In town for the Taipei Film Festival, German director Helma Sanders-Brahms talks about her fondness for Taiwan, her frustrating experiences with filmmaking in Germany and how she finally came around to liking Johannes Brahms’ music
TT: How did you come to know Pier Paolo Pasolini in 1969?
HS: There were two European countries that made beautiful films at that time: France and Italy. In Italy, there were two successful kinds of films. On one side of the spectrum, there is art-house cinema and Pasolini. On the other side, there are spaghetti westerns.
I went down to Italy to conduct interviews for a television show. I met Pasolini, and he immediately told me, “You are going to make films.” I didn’t know why and how, but he saw that in me and offered me a place on the set of Medea.

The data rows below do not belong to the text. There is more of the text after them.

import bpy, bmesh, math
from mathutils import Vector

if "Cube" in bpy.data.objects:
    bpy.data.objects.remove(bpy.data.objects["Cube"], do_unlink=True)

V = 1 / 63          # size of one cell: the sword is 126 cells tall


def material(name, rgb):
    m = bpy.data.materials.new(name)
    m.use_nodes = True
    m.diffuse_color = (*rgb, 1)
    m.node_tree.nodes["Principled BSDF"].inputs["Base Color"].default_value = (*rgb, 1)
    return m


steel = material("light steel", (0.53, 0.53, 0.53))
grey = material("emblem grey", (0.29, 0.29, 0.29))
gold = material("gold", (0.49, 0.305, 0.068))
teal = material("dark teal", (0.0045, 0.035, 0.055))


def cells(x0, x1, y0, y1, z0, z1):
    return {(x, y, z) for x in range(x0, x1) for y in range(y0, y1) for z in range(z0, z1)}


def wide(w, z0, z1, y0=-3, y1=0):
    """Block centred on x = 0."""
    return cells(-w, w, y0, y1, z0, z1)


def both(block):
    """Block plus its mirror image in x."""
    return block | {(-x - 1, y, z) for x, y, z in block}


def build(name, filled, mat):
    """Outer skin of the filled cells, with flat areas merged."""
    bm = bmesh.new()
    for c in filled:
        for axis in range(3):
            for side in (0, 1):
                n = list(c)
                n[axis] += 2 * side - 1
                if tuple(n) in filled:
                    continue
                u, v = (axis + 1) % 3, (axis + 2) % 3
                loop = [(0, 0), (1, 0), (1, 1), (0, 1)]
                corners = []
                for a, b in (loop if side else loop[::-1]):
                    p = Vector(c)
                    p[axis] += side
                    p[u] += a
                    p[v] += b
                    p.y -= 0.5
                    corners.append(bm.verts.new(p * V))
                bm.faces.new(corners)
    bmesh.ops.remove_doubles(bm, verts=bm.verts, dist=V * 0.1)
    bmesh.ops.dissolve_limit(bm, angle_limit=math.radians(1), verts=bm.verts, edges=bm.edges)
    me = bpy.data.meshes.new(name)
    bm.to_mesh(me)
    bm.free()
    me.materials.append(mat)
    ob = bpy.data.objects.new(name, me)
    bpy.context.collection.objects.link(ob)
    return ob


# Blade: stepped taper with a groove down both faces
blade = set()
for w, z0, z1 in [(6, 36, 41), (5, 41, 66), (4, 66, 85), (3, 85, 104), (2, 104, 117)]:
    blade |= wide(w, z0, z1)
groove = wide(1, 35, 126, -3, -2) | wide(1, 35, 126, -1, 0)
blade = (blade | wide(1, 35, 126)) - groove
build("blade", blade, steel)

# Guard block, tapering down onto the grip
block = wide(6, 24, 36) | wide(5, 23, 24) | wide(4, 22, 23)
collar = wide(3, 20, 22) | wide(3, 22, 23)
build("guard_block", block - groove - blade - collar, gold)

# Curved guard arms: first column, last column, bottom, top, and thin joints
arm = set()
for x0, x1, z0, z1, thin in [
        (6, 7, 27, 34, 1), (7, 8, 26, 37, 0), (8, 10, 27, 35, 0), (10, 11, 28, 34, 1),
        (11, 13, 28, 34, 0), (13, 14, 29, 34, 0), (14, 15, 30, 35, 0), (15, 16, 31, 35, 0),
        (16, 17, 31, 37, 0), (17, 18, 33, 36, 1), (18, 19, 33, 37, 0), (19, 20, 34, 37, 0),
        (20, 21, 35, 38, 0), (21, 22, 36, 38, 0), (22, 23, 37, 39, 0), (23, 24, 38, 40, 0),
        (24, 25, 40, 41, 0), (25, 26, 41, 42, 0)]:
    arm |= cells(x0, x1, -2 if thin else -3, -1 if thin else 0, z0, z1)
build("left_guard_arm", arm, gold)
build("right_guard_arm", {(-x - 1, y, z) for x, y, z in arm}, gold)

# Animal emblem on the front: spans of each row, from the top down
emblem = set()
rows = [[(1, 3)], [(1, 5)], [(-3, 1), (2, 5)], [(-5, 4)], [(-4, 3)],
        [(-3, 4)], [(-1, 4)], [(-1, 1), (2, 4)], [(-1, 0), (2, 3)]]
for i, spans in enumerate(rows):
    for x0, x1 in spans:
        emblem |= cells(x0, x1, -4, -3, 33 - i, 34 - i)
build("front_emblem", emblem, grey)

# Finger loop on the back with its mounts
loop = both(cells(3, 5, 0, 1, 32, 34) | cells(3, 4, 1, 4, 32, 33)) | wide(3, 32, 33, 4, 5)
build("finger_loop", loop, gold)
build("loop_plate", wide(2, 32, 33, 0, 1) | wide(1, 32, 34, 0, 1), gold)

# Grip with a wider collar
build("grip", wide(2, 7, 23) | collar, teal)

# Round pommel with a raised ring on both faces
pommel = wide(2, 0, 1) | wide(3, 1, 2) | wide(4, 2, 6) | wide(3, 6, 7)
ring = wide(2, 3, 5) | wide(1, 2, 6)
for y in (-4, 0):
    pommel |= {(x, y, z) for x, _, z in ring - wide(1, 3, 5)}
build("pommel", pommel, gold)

I also worked with the spaghetti western people. I was a handyperson. I learned and helped wherever I could, and the crew called me “the German spy” [laughs]. It was my film school — and an extremely good one.

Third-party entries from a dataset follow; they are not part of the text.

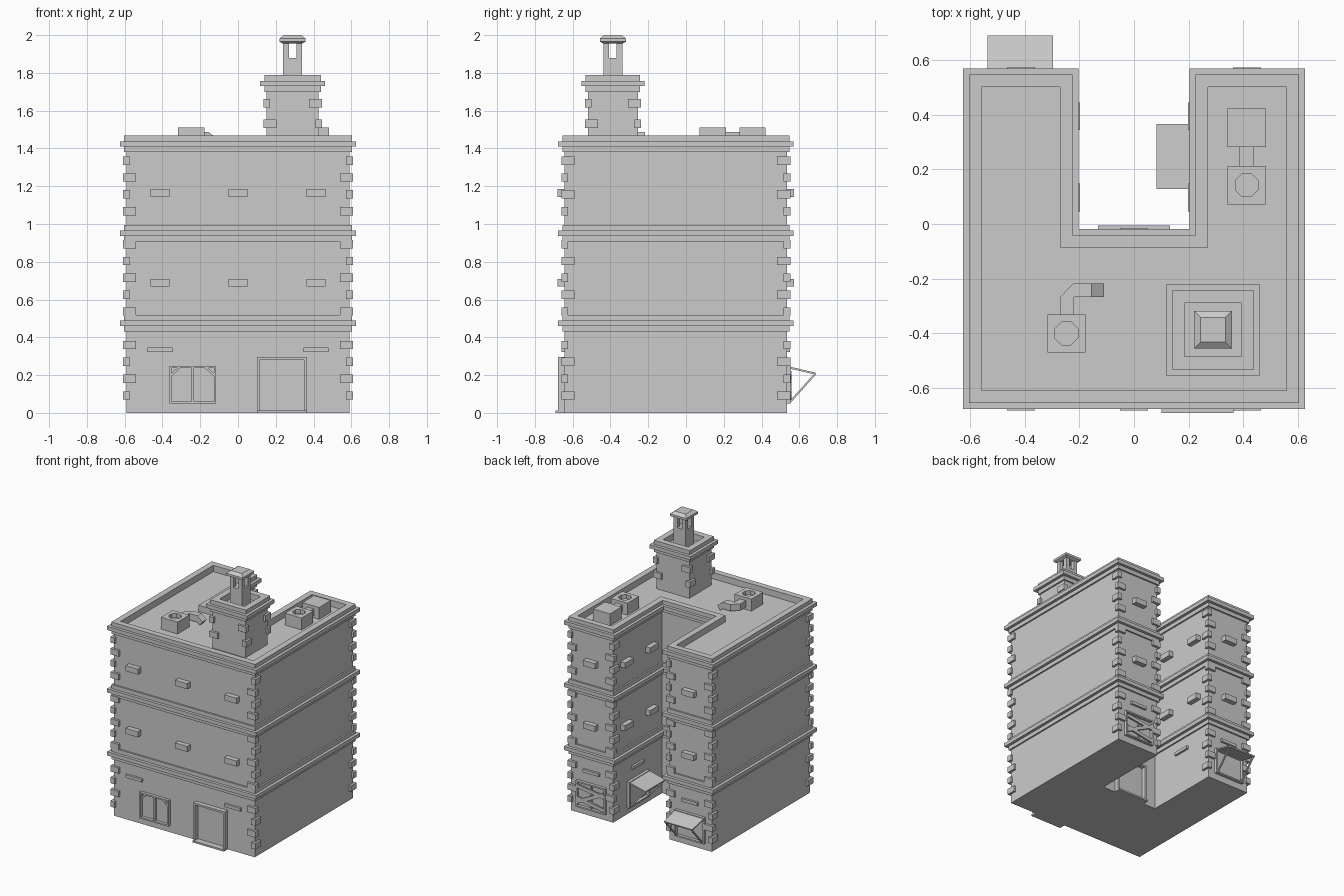
import bpy, bmesh, math
from mathutils import Matrix, Vector as V

if "Cube" in bpy.data.objects:
    bpy.data.objects.remove(bpy.data.objects["Cube"])


def finish(bm, name, mat=Matrix()):
    bm.transform(mat)
    bmesh.ops.recalc_face_normals(bm, faces=bm.faces)
    me = bpy.data.meshes.new(name)
    bm.to_mesh(me)
    bm.free()
    ob = bpy.data.objects.new(name, me)
    bpy.context.collection.objects.link(ob)
    return ob


def loft(name, loops):
    """Skin matching closed loops of points and cap both ends."""
    bm = bmesh.new()
    rings = [[bm.verts.new(p) for p in lp] for lp in loops]
    n = len(rings[0])
    for a, b in zip(rings, rings[1:]):
        for i in range(n):
            j = (i + 1) % n
            bm.faces.new((a[i], a[j], b[j], b[i]))
    bm.faces.new(rings[0][::-1])
    bm.faces.new(rings[-1])
    return finish(bm, name)


def box(bm, x0, x1, y0, y1, z0, z1):
    m = Matrix.Translation(((x0 + x1) / 2, (y0 + y1) / 2, (z0 + z1) / 2))
    bmesh.ops.create_cube(bm, size=1, matrix=m @ Matrix.Diagonal((x1 - x0, y1 - y0, z1 - z0, 1)))


def bar(bm, p, q, side, w, t):
    """Straight bar p-q, w wide along side, t thick across it."""
    p, q, s = V(p), V(q), V(side)
    d = (q - p).normalized()
    m = Matrix((s * w, d.cross(s) * t, q - p)).transposed().to_4x4()
    bmesh.ops.create_cube(bm, size=1, matrix=Matrix.Translation((p + q) / 2) @ m)


def boxes(name, items, mat=Matrix()):
    bm = bmesh.new()
    for b in items:
        box(bm, *b)
    return finish(bm, name, mat)


# Main U-shaped block, with string courses, cornice and parapet in one profile
def u_plan(d, z):
    x, a, b, c, n = .591 + d, -.643 - d, .535 + d, .236 - d, -.052 + d
    return [(-x, a, z), (x, a, z), (x, b, z), (c, b, z), (c, n, z), (-c, n, z), (-c, b, z), (-x, b, z)]


def course(z):
    return [(0, z), (.012, z), (.012, z + .03), (.034, z + .03), (.034, z + .058), (.012, z + .058), (.012, z + .088)]


ROOF = [(-.034, 0), (-.034, -.046)]
prof = [(0, 0)]
for z in (.43, .907):
    prof += course(z) + [(0, z + .088)]
prof += course(1.38) + [(-.034, 1.468), (-.034, 1.42)]
loft("building_block", [u_plan(d, z) for d, z in prof])

# Roof tower with the same cornice profile
TX, TY = .289, -.387


def rect(hx, hy, z, cx=TX, cy=TY):
    return [(cx - hx, cy - hy, z), (cx + hx, cy - hy, z), (cx + hx, cy + hy, z), (cx - hx, cy + hy, z)]


prof = [(0, 1.415)] + course(1.70) + [(-.034, 1.788), (-.034, 1.74)]
loft("roof_tower", [rect(.138 + d, .132 + d, z) for d, z in prof])

# Slotted chimney on the tower
posts = [(TX - .05, TX + .05, TY - .05, TY + .05, 1.735, 1.88)]
for sx in (-1, 1):
    for sy in (-1, 1):
        xs, ys = sorted((TX + sx * .02, TX + sx * .05)), sorted((TY + sy * .02, TY + sy * .05))
        posts.append((*xs, *ys, 1.88, 1.965))
boxes("chimney_shaft", posts)
loft("chimney_cap", [rect(h, h, z) for h, z in ((.05, 1.955), (.069, 1.965), (.069, 1.982), (.045, 2.0))])


# Alternating corner stones
def quoins(name, corners, levels):
    items = []
    for cx, cy, sx, sy in corners:          # sx, sy point outward
        for z, flip in levels:
            a, b = (.052, .018) if flip else (.018, .052)
            xs = sorted((cx + sx * .017, cx - sx * a))
            ys = sorted((cy + sy * .017, cy - sy * b))
            items.append((*xs, *ys, z - .022, z + .022))
    boxes(name, items)


levels = [(z0 + i * .089, (i + k) % 2 == 0) for z0, n, k in ((.092, 4, 1), (.537, 5, 0), (1.068, 4, 0))
          for i in range(n)]
main = [(s * .591, y, s, t) for s in (-1, 1) for y, t in ((-.643, -1), (.535, 1))]
main += [(s * .236, .535, -s, 1) for s in (-1, 1)]
quoins("corner_stones", main, levels)
for k in (0, 1):
    tc = [(TX + s * .138, TY + t * .132, s, t) for s in (-1, 1) for t in (-1, 1) if (s * t > 0) == (k == 0)]
    quoins("tower_corner_stones", tc, [(1.53, k == 0), (1.64, k == 1)])


# Wall frames: local x runs along the wall, local -y points outward
def wall(x, y, deg):
    return Matrix.Translation((x, y, 0)) @ Matrix.Rotation(math.radians(deg), 4, 'Z')


FRONT, BACK, COURT = wall(0, -.643, 0), wall(0, .535, 180), wall(0, -.052, 180)
IN_L, IN_R = wall(-.236, 0, 90), wall(.236, 0, -90)

# Window sill blocks on the upper floors, slim vents at ground level
for w, us, vents in ((FRONT, (-.413, 0, .413), (-.413, .413)), (BACK, (-.413, .413), (-.413, .413)),
                     (COURT, (0,), ()), (IN_L, (.097, .394), (.247,)), (IN_R, (-.097, -.394), (-.247,))):
    boxes("sill_blocks", [(u - .051, u + .051, -.038, .01, z, z + .042) for u in us for z in (.668, 1.143)], w)
    if vents:
        boxes("slim_vents", [(u - .067, u + .067, -.016, .01, .323, .346) for u in vents], w)


# Doors: frame and threshold
def door(w, u):
    h = .132
    boxes("door_frame", [(u - h, u - h + .014, -.034, .01, 0, .295), (u + h - .014, u + h, -.034, .01, 0, .295),
                         (u - h + .014, u + h - .014, -.034, .01, .281, .295),
                         (u - h, u + h, -.047, .01, 0, .013)], w)


door(FRONT, .232)
door(COURT, 0)


# Ground-floor windows: plain frame plus sashes, boards or an awning flap
def window(w, u, kind):
    h, z0, z1, t = .123, .05, .248, .011
    bm = bmesh.new()
    box(bm, u - h, u - h + t, -.022, .01, z0, z1)
    box(bm, u + h - t, u + h, -.022, .01, z0, z1)
    box(bm, u - h + t, u + h - t, -.022, .01, z0, z0 + t)
    box(bm, u - h + t, u + h - t, -.022, .01, z1 - t, z1)
    finish(bm, "window_frame", w)
    bm = bmesh.new()
    if kind == "sash":
        box(bm, u - .006, u + .006, -.016, .01, z0 + t, z1 - t)
        for s in (-1, 1):
            bar(bm, (u + s * .116, -.006, .198), (u + s * .07, -.006, .241), (0, 1, 0), .02, .012)
    elif kind == "boards":
        for a, b in ((.21, .18), (.09, .2), (.12, .08)):
            bar(bm, (u - .112, -.018, a), (u + .112, -.018, b), (0, 1, 0), .012, .026)
        box(bm, u - .006, u + .006, -.012, .01, z0 + t, z1 - t)
    else:
        bar(bm, (u, -.014, .24), (u, -.153, .207), (1, 0, 0), .238, .01)
        for s in (-1, 1):
            bar(bm, (u + s * .108, -.148, .205), (u + s * .108, -.018, .06), (1, 0, 0), .01, .01)
    finish(bm, "window_" + kind, w)


window(FRONT, -.24, "sash")
window(BACK, -.413, "boards")
window(BACK, .416, "awning")
window(IN_R, -.247, "awning")


# Rooftop vent units with octagonal fan openings
def vent(x, y):
    ob = boxes("roof_vent", [(x - .07, x + .07, y - .07, y + .07, 1.415, 1.51)])
    bm = bmesh.new()
    bmesh.ops.create_cone(bm, cap_ends=True, segments=8, radius1=.045, radius2=.045, depth=.06,
                          matrix=Matrix.Translation((x, y, 1.51)) @ Matrix.Rotation(math.pi / 8, 4, 'Z'))
    cut = finish(bm, "fan_cutter")
    cut.hide_render = True
    cut.hide_set(True)
    m = ob.modifiers.new("fan_hole", 'BOOLEAN')
    m.operation, m.object, m.solver = 'DIFFERENCE', cut, 'EXACT'


vent(-.247, -.4)
vent(.412, .142)
boxes("roof_unit", [(.342, .482, .282, .422, 1.415, 1.51)])
boxes("straight_duct", [(.385, .438, .205, .29, 1.435, 1.487)])

# Bent duct with a sloping outlet
plan = [(-.27, -.335), (-.22, -.335), (-.22, -.267), (-.155, -.267), (-.155, -.217), (-.222, -.217), (-.27, -.267)]
loft("bent_duct", [[(x, y, z) for x, y in plan] for z in (1.437, 1.487)])
side = [(-.155, 1.487), (-.11, 1.452), (-.135, 1.42), (-.155, 1.437)]
loft("duct_outlet", [[(x, y, z) for x, z in side] for y in (-.267, -.217)])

Sergio Corbucci [an Italian director best known for his spaghetti westerns] was a very nice guy and a friend of Pasolini. It was kind of like a big family back then. Pasolini was a dark, gloomy guy. Corbucci was sensual and happy. It was a nice balance to me.